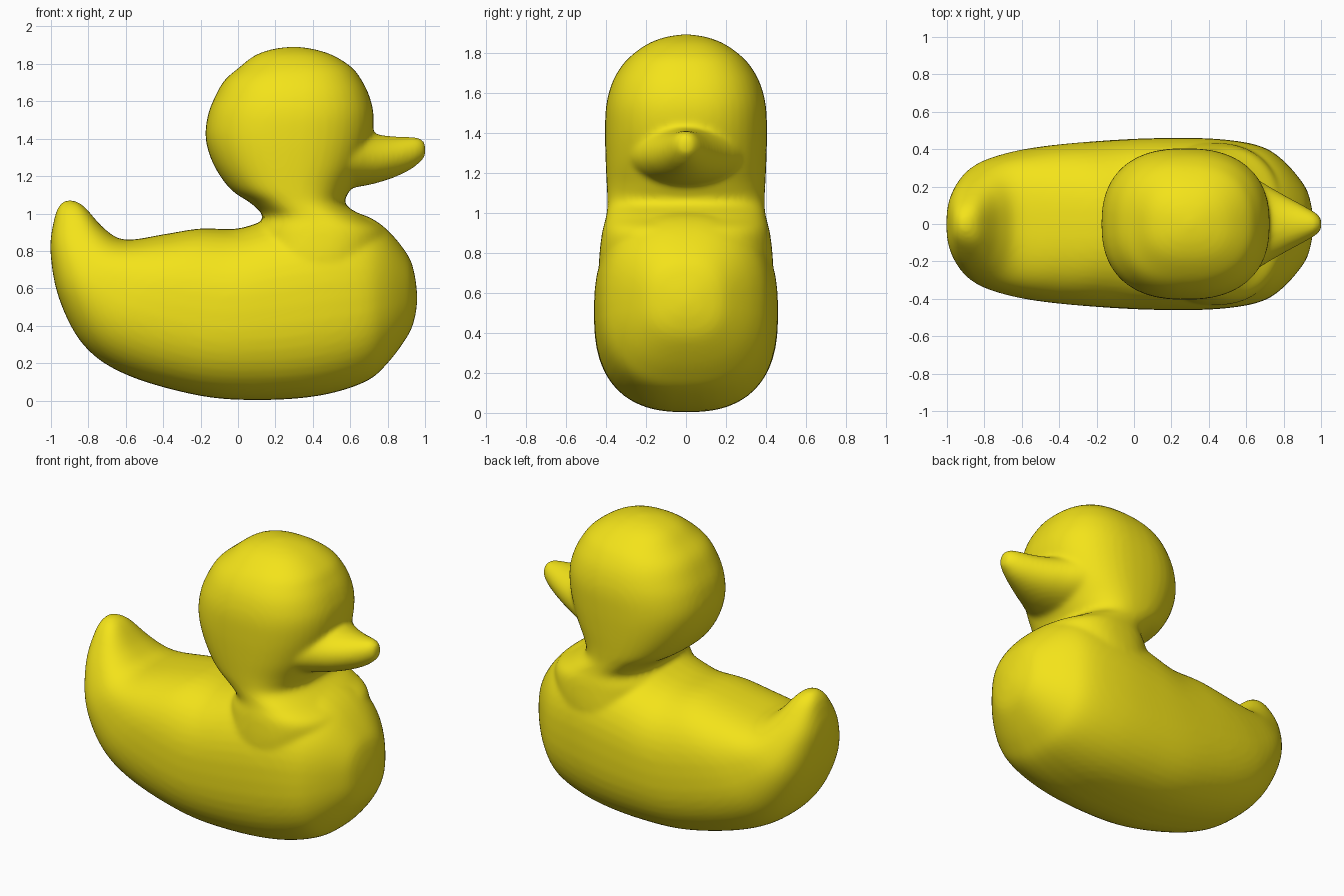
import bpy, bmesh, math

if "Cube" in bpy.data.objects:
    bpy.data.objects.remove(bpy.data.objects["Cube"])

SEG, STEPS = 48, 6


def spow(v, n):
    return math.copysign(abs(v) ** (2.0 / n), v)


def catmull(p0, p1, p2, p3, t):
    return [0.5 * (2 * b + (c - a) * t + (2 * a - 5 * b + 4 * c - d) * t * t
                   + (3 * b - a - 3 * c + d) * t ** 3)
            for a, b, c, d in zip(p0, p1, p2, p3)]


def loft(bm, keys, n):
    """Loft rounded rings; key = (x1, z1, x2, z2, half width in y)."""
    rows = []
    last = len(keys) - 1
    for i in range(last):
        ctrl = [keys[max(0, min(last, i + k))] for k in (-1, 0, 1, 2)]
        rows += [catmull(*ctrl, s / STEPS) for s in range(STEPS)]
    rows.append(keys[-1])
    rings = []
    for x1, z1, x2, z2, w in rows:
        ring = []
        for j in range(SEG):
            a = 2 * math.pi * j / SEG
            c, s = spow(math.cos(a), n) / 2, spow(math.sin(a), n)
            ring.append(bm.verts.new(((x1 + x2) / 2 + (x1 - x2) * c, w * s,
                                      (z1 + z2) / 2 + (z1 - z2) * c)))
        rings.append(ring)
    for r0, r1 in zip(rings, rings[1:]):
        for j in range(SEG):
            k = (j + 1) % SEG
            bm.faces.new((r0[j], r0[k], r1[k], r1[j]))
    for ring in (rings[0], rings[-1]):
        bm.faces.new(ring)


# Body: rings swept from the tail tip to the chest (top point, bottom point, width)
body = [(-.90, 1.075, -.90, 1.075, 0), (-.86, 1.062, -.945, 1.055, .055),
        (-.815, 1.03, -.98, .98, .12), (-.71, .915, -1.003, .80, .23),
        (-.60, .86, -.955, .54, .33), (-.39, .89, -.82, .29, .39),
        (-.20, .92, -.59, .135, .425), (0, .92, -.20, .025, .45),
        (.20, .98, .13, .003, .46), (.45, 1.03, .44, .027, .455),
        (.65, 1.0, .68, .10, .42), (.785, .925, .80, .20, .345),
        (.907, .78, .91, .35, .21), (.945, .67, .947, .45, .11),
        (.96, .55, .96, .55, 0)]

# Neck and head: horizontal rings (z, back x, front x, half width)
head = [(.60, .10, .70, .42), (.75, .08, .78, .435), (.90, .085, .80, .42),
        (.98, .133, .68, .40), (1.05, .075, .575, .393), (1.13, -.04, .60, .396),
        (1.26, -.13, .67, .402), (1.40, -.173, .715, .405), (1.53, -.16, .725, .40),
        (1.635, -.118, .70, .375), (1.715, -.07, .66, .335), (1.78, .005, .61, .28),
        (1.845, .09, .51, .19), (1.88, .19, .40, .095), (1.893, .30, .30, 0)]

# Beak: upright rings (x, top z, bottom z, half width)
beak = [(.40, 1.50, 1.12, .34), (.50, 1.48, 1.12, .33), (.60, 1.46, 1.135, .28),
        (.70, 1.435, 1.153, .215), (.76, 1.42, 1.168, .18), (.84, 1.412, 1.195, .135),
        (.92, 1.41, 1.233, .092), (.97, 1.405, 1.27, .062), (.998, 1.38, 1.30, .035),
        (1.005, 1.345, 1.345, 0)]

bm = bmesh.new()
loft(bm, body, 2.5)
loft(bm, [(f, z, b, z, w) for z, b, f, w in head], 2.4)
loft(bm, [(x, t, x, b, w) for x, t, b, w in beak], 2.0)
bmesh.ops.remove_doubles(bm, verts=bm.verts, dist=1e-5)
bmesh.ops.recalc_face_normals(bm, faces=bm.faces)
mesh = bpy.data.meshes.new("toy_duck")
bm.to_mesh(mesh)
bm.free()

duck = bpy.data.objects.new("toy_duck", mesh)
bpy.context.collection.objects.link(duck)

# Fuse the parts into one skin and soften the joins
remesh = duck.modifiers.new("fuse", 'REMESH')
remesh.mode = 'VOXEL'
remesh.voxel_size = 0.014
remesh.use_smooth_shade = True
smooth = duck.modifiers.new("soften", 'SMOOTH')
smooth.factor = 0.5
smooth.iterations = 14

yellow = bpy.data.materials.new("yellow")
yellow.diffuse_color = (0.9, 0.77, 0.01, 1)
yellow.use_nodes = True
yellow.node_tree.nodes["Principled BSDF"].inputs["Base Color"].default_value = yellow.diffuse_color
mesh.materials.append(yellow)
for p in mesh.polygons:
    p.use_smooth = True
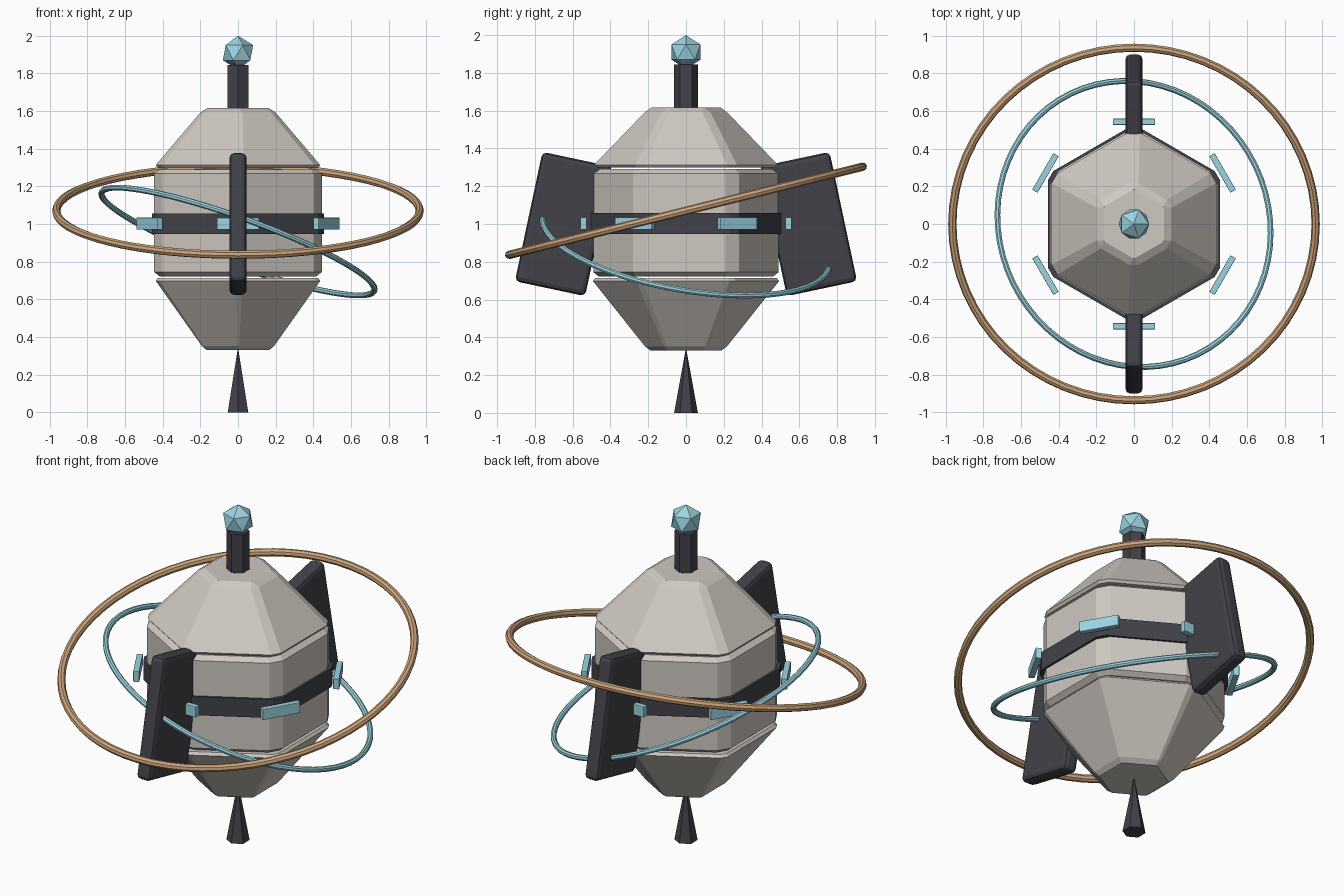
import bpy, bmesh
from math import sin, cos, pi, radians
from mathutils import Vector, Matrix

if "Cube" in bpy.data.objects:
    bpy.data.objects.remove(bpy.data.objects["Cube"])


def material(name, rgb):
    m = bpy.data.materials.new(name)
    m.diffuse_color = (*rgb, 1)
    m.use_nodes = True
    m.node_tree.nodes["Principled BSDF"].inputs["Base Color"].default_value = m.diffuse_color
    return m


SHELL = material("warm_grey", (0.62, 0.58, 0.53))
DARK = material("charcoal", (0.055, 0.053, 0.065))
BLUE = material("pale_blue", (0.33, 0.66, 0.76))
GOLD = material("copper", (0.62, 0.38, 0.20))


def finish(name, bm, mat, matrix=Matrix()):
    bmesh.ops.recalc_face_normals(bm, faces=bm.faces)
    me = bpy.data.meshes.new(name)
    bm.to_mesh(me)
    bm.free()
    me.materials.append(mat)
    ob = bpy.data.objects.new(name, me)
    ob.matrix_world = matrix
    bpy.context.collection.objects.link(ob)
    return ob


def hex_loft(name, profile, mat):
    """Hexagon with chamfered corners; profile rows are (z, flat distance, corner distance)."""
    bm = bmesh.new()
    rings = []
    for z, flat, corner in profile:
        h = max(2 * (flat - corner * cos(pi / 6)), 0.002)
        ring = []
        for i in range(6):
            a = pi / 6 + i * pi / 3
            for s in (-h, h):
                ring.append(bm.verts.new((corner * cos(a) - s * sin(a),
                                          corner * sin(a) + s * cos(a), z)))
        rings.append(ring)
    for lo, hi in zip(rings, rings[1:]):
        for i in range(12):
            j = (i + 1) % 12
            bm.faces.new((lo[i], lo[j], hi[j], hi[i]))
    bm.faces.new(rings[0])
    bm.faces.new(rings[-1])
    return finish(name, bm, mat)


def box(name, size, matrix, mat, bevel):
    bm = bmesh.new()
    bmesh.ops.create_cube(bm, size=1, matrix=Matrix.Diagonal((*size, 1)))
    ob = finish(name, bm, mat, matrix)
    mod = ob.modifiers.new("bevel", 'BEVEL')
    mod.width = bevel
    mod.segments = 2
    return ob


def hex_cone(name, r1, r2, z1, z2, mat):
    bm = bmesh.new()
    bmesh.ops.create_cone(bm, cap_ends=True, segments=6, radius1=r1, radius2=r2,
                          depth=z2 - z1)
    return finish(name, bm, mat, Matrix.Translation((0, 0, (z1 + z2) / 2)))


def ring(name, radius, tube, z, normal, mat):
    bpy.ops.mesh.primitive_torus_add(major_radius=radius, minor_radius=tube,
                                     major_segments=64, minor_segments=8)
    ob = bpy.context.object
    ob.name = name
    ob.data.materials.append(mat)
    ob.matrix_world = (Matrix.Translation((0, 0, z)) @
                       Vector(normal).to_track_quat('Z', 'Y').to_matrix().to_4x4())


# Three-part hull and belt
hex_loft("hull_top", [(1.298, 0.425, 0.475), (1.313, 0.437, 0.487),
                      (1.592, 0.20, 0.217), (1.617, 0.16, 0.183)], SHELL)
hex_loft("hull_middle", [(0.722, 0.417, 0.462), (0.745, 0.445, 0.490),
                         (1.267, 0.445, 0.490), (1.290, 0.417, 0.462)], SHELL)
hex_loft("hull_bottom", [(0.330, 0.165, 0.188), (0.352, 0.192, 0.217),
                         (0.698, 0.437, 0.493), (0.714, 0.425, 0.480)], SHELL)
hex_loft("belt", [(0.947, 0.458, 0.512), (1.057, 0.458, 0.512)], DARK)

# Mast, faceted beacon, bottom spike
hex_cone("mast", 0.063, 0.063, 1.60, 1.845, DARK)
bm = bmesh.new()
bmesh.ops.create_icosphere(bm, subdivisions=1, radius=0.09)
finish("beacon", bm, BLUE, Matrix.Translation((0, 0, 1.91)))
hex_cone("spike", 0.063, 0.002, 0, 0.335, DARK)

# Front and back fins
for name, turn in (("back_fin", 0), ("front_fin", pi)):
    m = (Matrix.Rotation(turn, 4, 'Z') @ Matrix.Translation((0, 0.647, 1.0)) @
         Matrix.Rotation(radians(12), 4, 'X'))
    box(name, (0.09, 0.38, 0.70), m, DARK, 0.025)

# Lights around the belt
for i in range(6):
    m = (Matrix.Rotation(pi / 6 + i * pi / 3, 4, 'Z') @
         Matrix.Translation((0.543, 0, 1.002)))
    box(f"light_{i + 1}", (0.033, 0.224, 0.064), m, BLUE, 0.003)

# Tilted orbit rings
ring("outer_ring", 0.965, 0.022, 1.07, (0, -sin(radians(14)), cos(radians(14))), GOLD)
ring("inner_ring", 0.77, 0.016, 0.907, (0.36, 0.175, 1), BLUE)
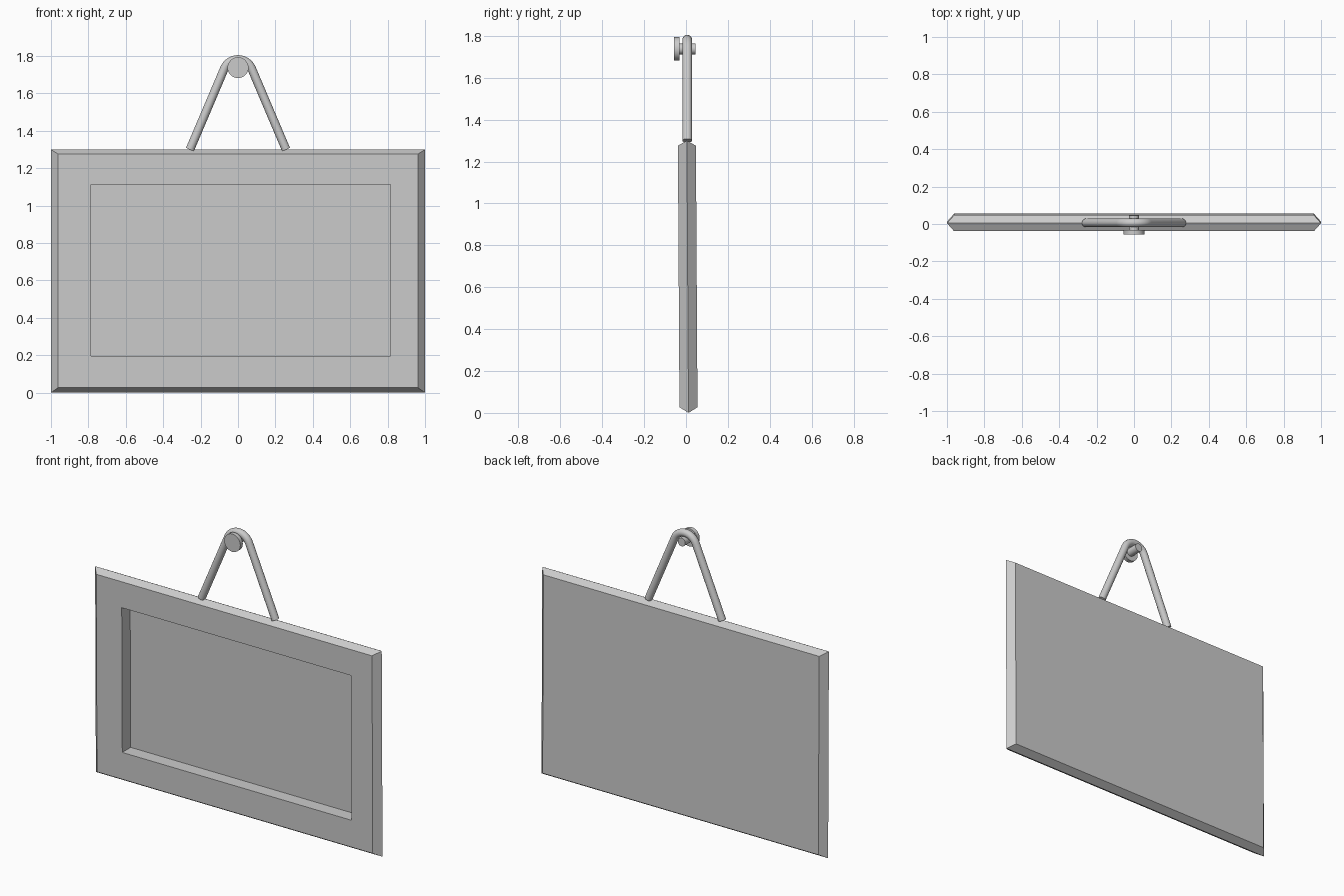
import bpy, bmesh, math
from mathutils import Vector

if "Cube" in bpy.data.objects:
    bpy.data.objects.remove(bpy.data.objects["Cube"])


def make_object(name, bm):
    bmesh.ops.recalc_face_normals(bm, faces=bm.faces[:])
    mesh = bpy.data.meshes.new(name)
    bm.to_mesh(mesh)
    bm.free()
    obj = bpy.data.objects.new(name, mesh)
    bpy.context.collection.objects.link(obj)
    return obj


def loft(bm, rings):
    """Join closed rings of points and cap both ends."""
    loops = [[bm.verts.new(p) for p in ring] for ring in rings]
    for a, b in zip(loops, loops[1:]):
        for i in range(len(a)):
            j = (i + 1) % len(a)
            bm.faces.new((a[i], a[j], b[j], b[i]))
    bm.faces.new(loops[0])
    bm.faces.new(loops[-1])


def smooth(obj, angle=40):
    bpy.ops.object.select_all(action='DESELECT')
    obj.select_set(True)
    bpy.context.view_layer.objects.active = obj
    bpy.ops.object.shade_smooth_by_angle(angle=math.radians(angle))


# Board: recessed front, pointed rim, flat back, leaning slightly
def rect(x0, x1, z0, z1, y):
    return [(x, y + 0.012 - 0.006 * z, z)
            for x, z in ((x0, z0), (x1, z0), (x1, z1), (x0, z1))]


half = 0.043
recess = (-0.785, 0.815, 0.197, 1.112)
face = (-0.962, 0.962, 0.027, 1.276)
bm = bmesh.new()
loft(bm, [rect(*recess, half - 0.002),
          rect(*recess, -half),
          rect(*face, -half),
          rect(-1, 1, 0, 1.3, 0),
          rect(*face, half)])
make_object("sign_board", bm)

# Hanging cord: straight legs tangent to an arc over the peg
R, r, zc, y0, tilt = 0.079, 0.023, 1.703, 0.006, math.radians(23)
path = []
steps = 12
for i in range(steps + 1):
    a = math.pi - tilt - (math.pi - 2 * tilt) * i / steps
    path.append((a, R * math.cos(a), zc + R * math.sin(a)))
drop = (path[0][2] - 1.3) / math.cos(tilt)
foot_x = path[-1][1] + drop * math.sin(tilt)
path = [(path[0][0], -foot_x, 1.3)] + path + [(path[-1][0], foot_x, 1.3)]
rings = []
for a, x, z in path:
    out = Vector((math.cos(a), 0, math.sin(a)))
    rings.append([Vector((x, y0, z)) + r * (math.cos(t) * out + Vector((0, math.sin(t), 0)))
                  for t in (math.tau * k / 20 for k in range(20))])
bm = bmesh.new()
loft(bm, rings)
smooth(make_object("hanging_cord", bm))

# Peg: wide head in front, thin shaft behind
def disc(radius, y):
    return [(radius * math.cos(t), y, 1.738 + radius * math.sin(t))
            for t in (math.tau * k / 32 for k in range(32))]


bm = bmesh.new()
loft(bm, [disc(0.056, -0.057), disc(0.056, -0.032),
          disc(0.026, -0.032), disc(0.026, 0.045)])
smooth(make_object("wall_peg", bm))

──────

### PROBLEM TO WORK ON
Go through the records above and copy every line with the word "drop".

### ANSWER
drop = (path[0][2] - 1.3) / math.cos(tilt)
foot_x = path[-1][1] + drop * math.sin(tilt)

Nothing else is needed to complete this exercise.